[Work required]: Copy all lines below that use the word "finish".

[Entries provided]:
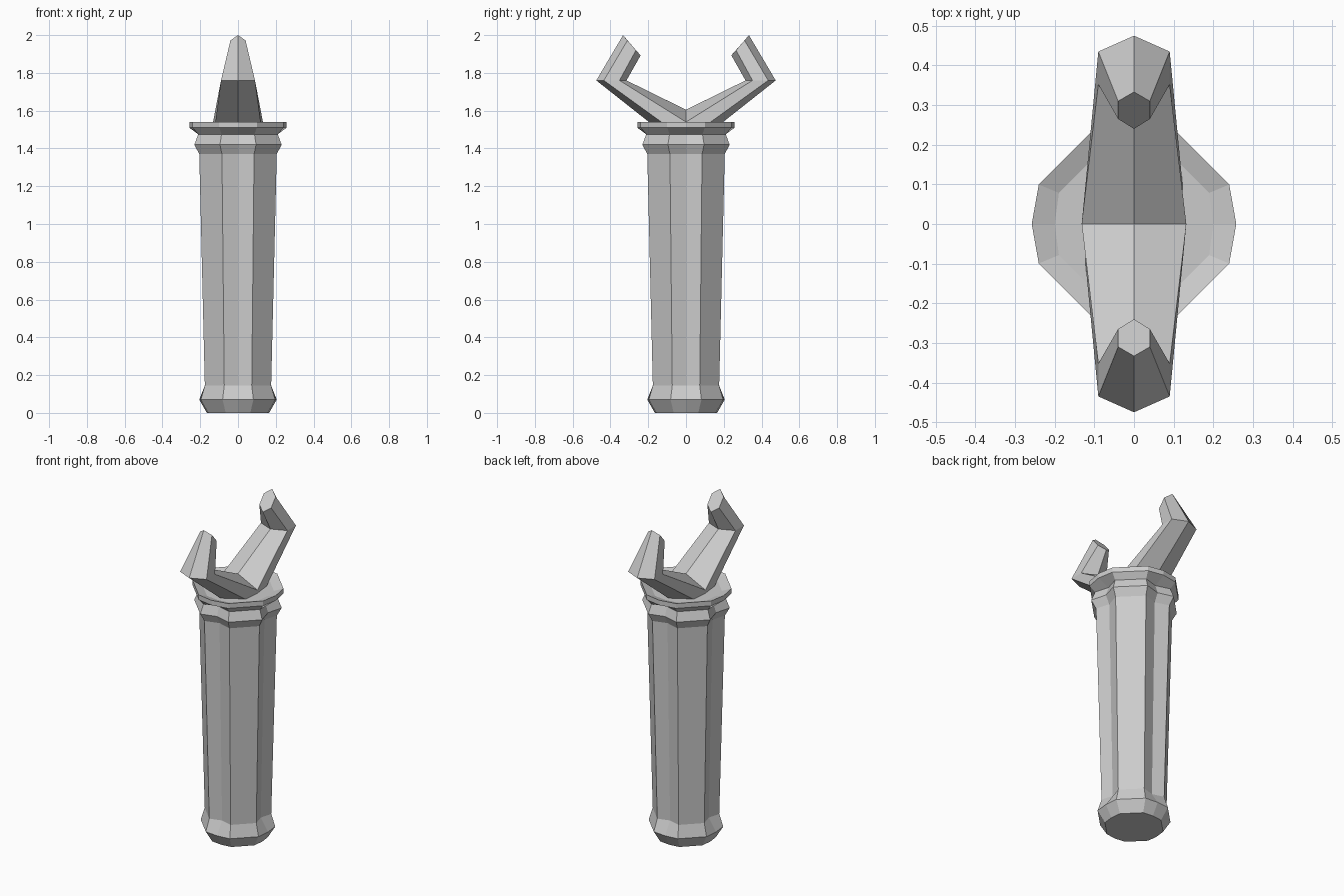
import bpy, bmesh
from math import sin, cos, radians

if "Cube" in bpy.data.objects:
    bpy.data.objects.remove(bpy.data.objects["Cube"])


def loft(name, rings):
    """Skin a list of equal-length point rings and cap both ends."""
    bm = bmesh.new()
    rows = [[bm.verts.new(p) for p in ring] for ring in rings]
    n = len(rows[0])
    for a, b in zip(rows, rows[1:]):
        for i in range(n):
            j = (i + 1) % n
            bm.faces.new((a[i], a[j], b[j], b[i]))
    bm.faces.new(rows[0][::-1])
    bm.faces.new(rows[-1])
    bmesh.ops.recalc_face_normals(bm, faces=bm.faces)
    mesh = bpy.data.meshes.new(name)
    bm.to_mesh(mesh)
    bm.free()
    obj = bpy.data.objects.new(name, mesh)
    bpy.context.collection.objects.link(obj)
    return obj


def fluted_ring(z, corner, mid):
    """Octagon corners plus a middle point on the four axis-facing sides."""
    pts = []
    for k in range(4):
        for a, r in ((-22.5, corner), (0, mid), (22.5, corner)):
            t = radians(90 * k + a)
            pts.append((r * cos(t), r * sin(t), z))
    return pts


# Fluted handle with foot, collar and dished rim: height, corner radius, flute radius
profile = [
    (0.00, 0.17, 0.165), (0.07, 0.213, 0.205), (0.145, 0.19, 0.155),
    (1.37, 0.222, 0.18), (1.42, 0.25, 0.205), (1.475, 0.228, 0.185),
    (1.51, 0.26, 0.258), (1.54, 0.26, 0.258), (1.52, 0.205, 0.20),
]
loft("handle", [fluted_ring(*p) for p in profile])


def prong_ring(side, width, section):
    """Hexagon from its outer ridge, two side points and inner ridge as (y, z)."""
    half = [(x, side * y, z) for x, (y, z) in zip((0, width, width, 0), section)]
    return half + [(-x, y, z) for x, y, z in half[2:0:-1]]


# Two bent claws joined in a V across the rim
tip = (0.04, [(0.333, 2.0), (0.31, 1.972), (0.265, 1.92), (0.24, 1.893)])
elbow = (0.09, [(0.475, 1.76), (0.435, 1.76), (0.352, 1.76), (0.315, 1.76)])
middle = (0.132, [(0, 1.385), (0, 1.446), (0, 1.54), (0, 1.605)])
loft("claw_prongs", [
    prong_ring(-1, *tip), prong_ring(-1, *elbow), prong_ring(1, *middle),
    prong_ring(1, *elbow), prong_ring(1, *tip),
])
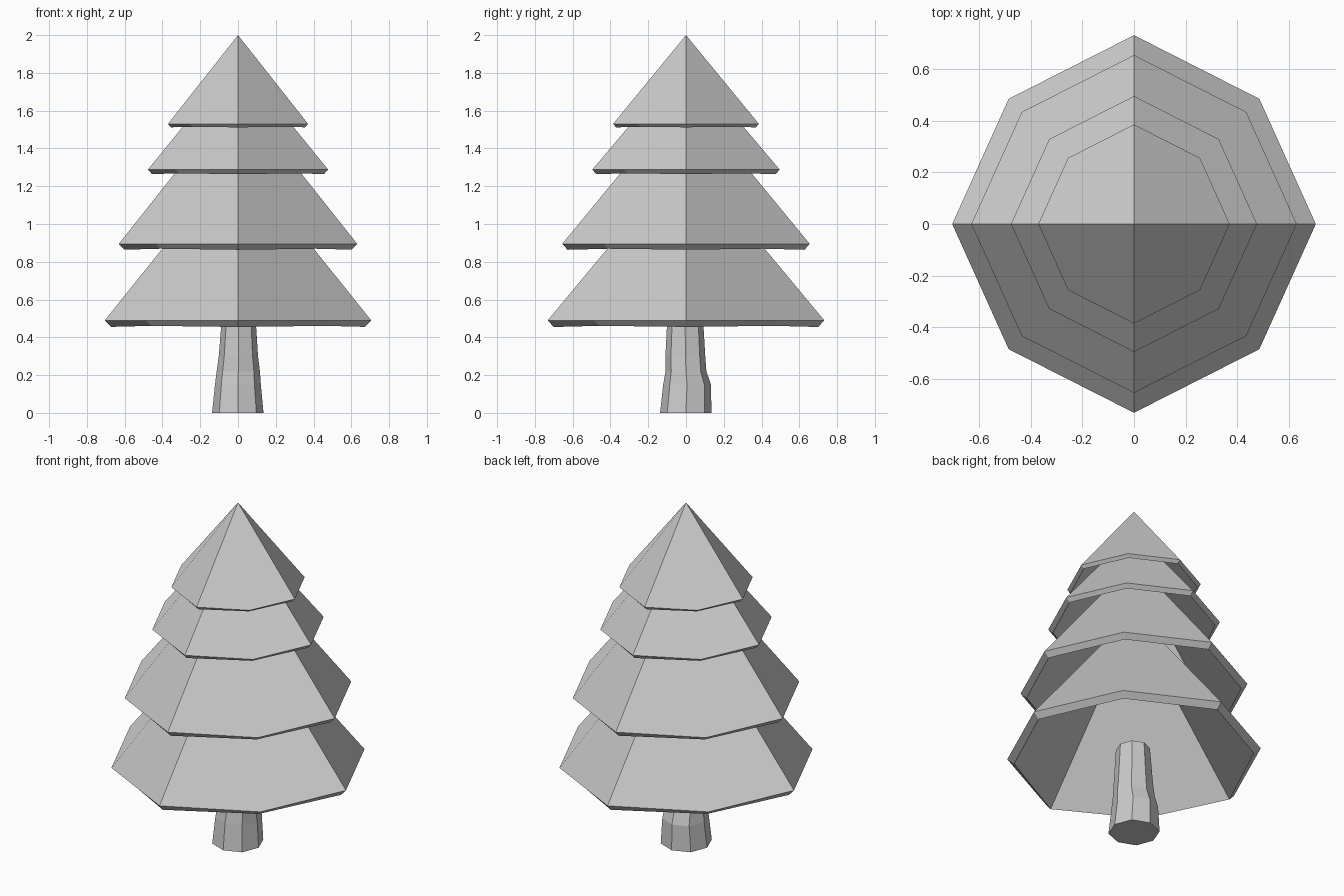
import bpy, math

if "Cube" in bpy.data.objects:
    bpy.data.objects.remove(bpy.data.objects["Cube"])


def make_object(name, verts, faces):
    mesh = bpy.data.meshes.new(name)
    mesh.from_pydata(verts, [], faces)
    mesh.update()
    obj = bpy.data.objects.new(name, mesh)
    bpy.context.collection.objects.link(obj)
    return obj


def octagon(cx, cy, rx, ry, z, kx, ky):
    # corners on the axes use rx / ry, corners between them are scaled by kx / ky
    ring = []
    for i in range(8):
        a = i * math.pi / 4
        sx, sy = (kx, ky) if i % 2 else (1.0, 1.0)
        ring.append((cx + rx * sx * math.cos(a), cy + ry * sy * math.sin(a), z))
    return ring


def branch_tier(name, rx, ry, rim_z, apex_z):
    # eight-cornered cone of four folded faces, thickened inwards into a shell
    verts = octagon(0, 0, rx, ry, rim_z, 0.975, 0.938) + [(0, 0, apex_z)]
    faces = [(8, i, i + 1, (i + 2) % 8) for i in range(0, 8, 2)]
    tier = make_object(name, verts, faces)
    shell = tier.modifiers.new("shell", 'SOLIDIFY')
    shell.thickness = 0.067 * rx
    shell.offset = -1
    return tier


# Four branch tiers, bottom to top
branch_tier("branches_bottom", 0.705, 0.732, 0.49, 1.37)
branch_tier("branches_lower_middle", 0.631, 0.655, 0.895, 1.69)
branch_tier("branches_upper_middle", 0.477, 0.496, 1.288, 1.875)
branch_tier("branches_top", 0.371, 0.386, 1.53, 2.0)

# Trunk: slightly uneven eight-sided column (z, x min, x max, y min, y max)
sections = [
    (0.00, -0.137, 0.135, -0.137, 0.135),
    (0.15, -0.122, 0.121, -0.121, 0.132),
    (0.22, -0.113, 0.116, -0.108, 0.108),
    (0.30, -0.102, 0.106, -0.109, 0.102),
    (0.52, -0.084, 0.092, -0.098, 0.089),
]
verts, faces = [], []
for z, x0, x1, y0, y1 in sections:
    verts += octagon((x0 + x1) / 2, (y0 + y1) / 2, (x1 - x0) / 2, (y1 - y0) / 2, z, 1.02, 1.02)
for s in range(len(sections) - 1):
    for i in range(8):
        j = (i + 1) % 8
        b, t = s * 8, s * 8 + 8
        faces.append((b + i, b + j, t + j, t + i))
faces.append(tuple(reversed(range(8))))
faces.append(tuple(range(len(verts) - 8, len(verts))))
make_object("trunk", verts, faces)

==

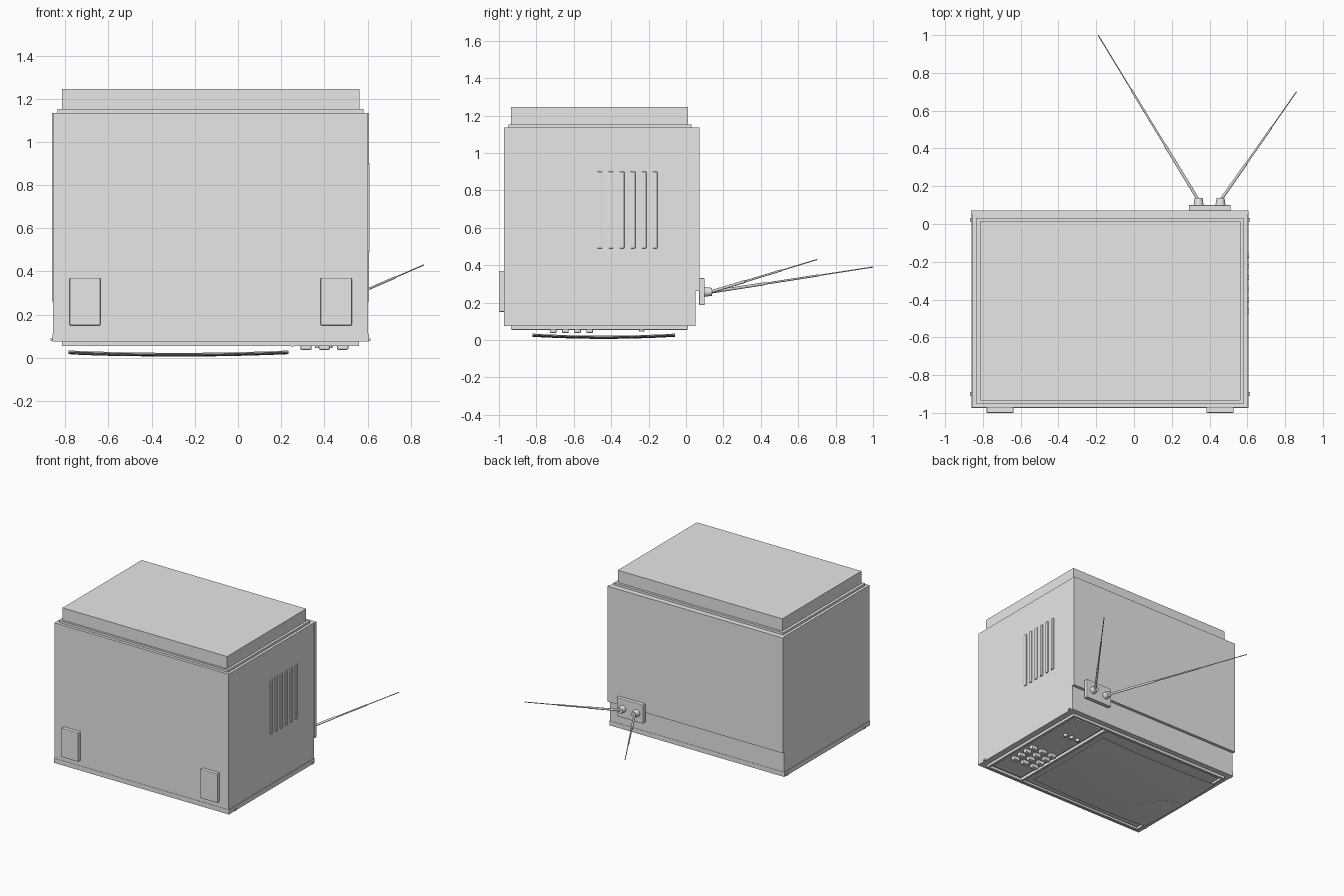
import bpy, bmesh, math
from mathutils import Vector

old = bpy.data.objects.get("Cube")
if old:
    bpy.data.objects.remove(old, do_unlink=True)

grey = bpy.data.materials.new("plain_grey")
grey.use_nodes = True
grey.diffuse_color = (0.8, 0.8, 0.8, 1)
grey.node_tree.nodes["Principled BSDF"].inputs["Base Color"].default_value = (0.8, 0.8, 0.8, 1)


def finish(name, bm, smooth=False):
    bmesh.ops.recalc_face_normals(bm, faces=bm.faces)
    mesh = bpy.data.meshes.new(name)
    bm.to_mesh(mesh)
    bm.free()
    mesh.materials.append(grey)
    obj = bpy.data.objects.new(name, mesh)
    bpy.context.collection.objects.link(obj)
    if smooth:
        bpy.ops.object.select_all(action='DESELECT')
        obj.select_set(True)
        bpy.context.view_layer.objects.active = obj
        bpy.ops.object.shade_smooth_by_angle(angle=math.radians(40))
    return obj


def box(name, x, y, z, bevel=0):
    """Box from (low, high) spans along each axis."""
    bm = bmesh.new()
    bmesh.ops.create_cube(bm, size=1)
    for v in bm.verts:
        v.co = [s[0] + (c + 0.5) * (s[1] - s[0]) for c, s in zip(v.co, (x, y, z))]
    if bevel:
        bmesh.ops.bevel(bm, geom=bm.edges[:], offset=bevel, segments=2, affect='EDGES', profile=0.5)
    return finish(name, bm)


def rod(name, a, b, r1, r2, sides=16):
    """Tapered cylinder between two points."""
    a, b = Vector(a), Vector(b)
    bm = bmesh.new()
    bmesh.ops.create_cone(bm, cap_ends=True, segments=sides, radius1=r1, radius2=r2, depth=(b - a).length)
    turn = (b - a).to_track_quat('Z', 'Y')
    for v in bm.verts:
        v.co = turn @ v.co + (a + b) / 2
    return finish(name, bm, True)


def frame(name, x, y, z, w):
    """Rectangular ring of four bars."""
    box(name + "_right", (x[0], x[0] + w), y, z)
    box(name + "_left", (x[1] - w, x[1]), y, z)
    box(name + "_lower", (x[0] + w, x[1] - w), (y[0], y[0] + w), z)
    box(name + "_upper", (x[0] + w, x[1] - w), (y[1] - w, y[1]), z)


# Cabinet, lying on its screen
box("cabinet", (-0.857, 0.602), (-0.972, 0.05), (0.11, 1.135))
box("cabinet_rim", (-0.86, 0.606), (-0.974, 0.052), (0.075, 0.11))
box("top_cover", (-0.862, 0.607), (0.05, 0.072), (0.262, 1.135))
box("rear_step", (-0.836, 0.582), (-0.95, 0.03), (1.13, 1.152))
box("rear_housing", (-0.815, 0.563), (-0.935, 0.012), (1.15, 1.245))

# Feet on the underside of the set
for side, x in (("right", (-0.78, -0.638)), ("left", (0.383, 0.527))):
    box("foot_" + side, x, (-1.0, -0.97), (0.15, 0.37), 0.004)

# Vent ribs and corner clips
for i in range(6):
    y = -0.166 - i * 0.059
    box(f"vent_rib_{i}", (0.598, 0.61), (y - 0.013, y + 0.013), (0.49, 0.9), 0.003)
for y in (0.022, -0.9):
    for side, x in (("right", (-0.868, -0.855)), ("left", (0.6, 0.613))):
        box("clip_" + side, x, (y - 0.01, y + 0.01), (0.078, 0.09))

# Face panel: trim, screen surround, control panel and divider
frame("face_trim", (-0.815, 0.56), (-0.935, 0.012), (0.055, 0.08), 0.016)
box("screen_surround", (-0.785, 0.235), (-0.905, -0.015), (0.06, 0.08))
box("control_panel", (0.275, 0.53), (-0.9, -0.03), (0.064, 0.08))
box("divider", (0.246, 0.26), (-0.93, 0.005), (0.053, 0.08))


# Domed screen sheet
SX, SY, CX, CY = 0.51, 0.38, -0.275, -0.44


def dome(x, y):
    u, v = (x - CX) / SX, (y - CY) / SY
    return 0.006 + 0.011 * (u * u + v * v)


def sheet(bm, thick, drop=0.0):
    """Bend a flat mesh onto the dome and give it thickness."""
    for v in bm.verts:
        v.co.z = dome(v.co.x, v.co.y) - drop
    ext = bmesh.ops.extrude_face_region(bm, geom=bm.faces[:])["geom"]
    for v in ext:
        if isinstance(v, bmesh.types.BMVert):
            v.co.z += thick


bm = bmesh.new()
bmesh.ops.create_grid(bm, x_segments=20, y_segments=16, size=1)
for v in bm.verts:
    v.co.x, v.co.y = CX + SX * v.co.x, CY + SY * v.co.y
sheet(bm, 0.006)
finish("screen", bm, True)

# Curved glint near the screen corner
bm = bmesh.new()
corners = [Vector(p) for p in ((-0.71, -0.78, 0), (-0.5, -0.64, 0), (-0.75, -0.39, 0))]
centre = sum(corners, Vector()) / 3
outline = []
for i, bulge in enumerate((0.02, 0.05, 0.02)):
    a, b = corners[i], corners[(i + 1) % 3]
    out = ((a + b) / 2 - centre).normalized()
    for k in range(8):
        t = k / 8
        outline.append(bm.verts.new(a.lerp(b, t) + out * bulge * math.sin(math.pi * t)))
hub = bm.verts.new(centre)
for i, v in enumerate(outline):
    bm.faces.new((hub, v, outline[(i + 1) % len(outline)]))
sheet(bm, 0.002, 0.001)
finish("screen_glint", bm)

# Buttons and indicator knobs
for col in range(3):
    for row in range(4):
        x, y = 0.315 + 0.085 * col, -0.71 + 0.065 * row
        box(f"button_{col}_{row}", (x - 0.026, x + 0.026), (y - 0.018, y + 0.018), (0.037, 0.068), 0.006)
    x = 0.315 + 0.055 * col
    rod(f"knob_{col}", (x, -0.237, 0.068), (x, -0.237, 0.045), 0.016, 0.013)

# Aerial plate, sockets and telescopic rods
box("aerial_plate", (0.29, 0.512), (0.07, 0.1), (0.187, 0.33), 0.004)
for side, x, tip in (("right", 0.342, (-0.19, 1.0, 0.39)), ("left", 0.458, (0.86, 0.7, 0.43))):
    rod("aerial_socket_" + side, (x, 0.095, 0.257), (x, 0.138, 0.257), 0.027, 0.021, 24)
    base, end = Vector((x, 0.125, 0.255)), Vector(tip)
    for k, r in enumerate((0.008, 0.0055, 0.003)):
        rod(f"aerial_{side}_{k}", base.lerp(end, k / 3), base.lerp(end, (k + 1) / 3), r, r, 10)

[Answer to this task]:
def finish(name, bm, smooth=False):
    return finish(name, bm)
    return finish(name, bm, True)
finish("screen", bm, True)
finish("screen_glint", bm)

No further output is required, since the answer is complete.